For decades in the West, the ancient Japanese warrior class of the samurai has inspired millions.
From developing artistry around something as brutal as mortal combat to the pursuit of efficiency in everything and the sound philosophical principles that define a samurai’s life, along with the beauty of ancient Japanese culture woven throughout all of it, we’ve found unlimited inspiration from these incredible warriors.
Admittedly, there isn’t much use for a sword-wielding warrior these days. However, the Way of the Warrior, the Samurai’s code of ethics referred to as Bushido, lives on as a useful set of principles to help you live a more balanced life.
And, it just so happens, they’re principles we could use now more than ever.
I look at the Samurai because they were the artists of their time. What I think struck me when I read Bushido is compassion. ‘If there’s no one there to help, go out and find someone to help.’ That hit me, because I try to lead my life like that.
– Tom Cruise
These are the eight principles of Bushido:
This one is sometimes referred to as justice, and it’s about striving to do the right thing. You can’t control the rest of the world, but you can seek to follow the way of righteousness in your own life.
This is about more than just doing the right thing when dealing with others, though, it also has to do with maintaining integrity when nobody’s watching.
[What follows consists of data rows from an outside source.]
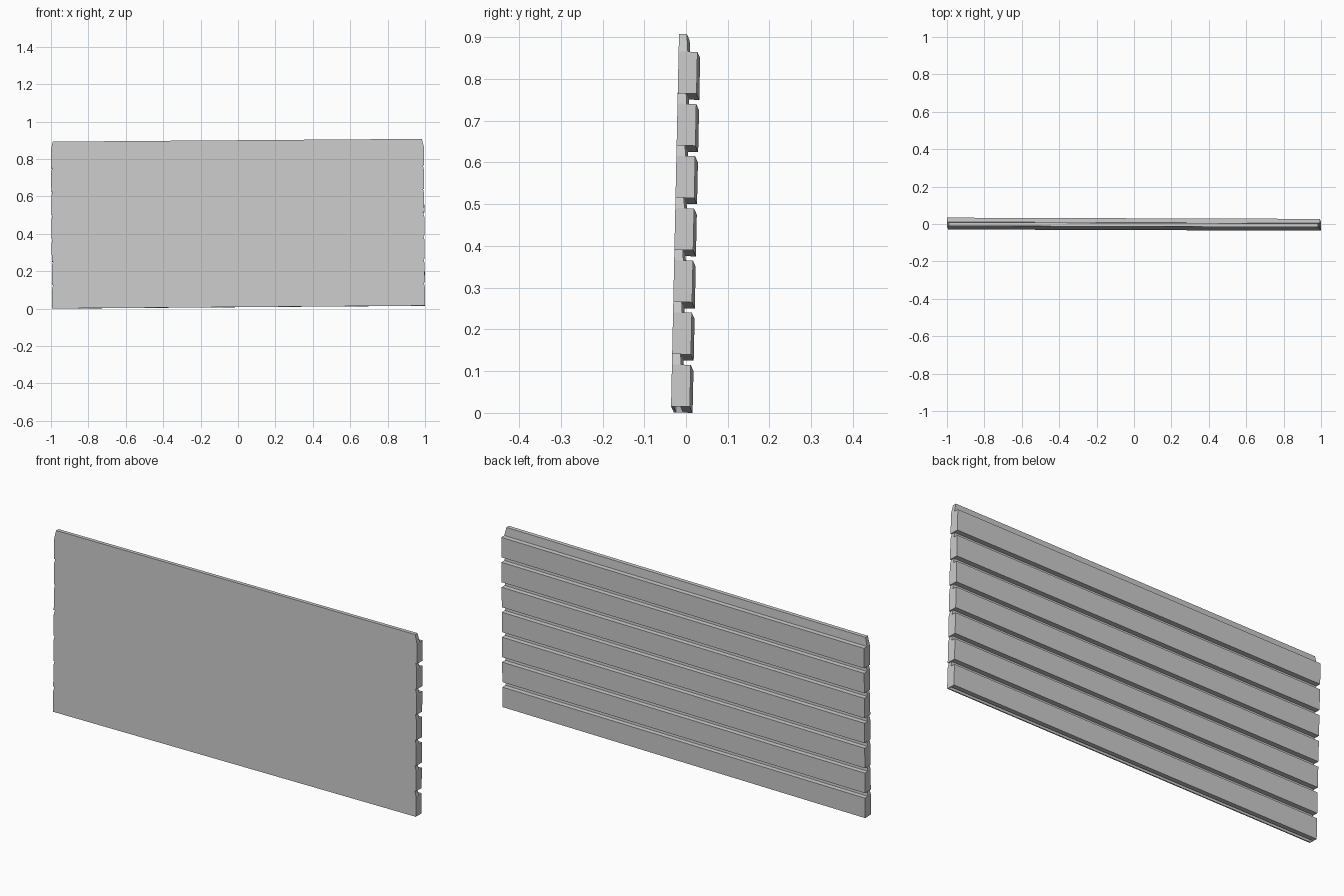
import bpy, bmesh
from mathutils import Matrix, Euler

if "Cube" in bpy.data.objects:
    bpy.data.objects.remove(bpy.data.objects["Cube"])

HALF = 0.9967      # half length of the boards
DEPTH = 0.045      # board thickness
PITCH = 0.125      # spacing of boards
BOARD = 0.10       # height of the thick part
SLATS = 7


def tongue(h):
    """Ring of the tapered tongue at height fraction h (0 base, 1 tip)."""
    return (HALF - 0.010 * h, 0.0, 0.022 - 0.003 * h)


# Rings (z, half length, front y, back y): groove roof and mouth under the lowest board
rings = [(0.03, HALF - 0.012, 0.007, 0.020), (0.0, HALF - 0.003, 0.006, 0.022)]

# Stacked boards, each with a thick body, a back ledge and a tapered tongue
for i in range(SLATS):
    z = i * PITCH
    rings.append((z, HALF, 0.0, DEPTH))
    rings.append((z + BOARD, HALF, 0.0, DEPTH))
    rings.append((z + BOARD, *tongue(0)))
    if i < SLATS - 1:
        rings.append((z + PITCH, *tongue((PITCH - BOARD) / 0.042)))
    else:
        rings.append((z + BOARD + 0.042, *tongue(1)))

# Loft the rings into one continuous panel
bm = bmesh.new()
loops = [[bm.verts.new(p) for p in ((-hx, y0, z), (hx, y0, z), (hx, y1, z), (-hx, y1, z))]
         for z, hx, y0, y1 in rings]
bm.faces.new(loops[0][::-1])
bm.faces.new(loops[-1])
for a, b in zip(loops, loops[1:]):
    for k in range(4):
        n = (k + 1) % 4
        bm.faces.new((a[k], a[n], b[n], b[k]))

# Drop the zero-area strips where neighbouring rings are flush
flat = [f for f in bm.faces if f.calc_area() < 1e-8]
bmesh.ops.delete(bm, geom=flat, context='FACES_ONLY')

# The panel leans slightly on every axis
lean = Matrix.Translation((0.003, -0.0325, 0.0085)) @ \
    Euler((-0.0213, -0.0075, -0.0033)).to_matrix().to_4x4()
bm.transform(lean)

mesh = bpy.data.meshes.new("slatted_panel")
bm.to_mesh(mesh)
bm.free()
panel = bpy.data.objects.new("slatted_panel", mesh)
bpy.context.collection.objects.link(panel)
Samurai would have made excellent Gryffindor. It’s no surprise that a warrior must be courageous, but courage is about more than just the courage to face your own death in combat. To be truly courageous means to face your life as a whole with the confidence necessary to overcome your challenges and realize happiness.
“With great power comes great responsibility.”
You must seek opportunities to use your power for the greater good, understanding the pain of others and desiring to help in any way that you can.
True compassion is understanding, so we must not only understand our own place, but also the desires and wishes of others and how our actions affect those people.
When one has power, they must also know when and how to use that power wisely.
Power can easily corrupt and the ability of a Samurai to kill another human being with ease is a power that had to be wielded with great wisdom and respect. Not just for others, but for oneself, to avoid corrupting one’s soul.
There are many forms of power in the world, and virtually all of them can be used to either help or hurt. One must live their life in a way that respects others, and learn to use their power to live most effectively.
Truthfulness encompasses two different qualities: honesty and dependability.
The word of a person has great value, but the value of those words lessens over time as each lie or failed promise builds.
Seek to remain honest in how you speak so that when you speak, others know you’re not only telling the truth, but also that they can count on you following through.
Samurai treasured honor above perhaps all other qualities.
As a samurai, your honor was everything and to be dishonored was worth more than death. In fact, for a samurai, dishonor often resulted in a samurai committing what was called harakiri, or ritual suicide with a katana.
Clearly, the average person doesn’t live by such principles. However, honor is nevertheless critical to realizing your best self. Honor is a representation of who you are as a person. It is your word, your actions, and your very worth as a person all-encompassing reflected in others.
A samurai knows his place in the world. Closely aligned with truthfulness, those you care about and work with should know that they can count on you no matter what.
This kind of fierce loyalty doesn’t just help others — it helps you create unbreakable bonds because it reflects and communicates how valuable they are to you.
The final principle of the Bushido is about having the self-control to pursue and exemplify the entire code.
The first seven principles encompass all the things that are important for the samurai to follow. However, just as important is an emphasis on following the principles themselves. As poetic as the principles sound, if you don’t actually follow through with them they’re absolutely useless.
The Way of the Warrior was much less intellectual than it was action-oriented, with the expression and fulfillment of character being at the forefront. Therefore, great self-control was needed to follow through with said principles.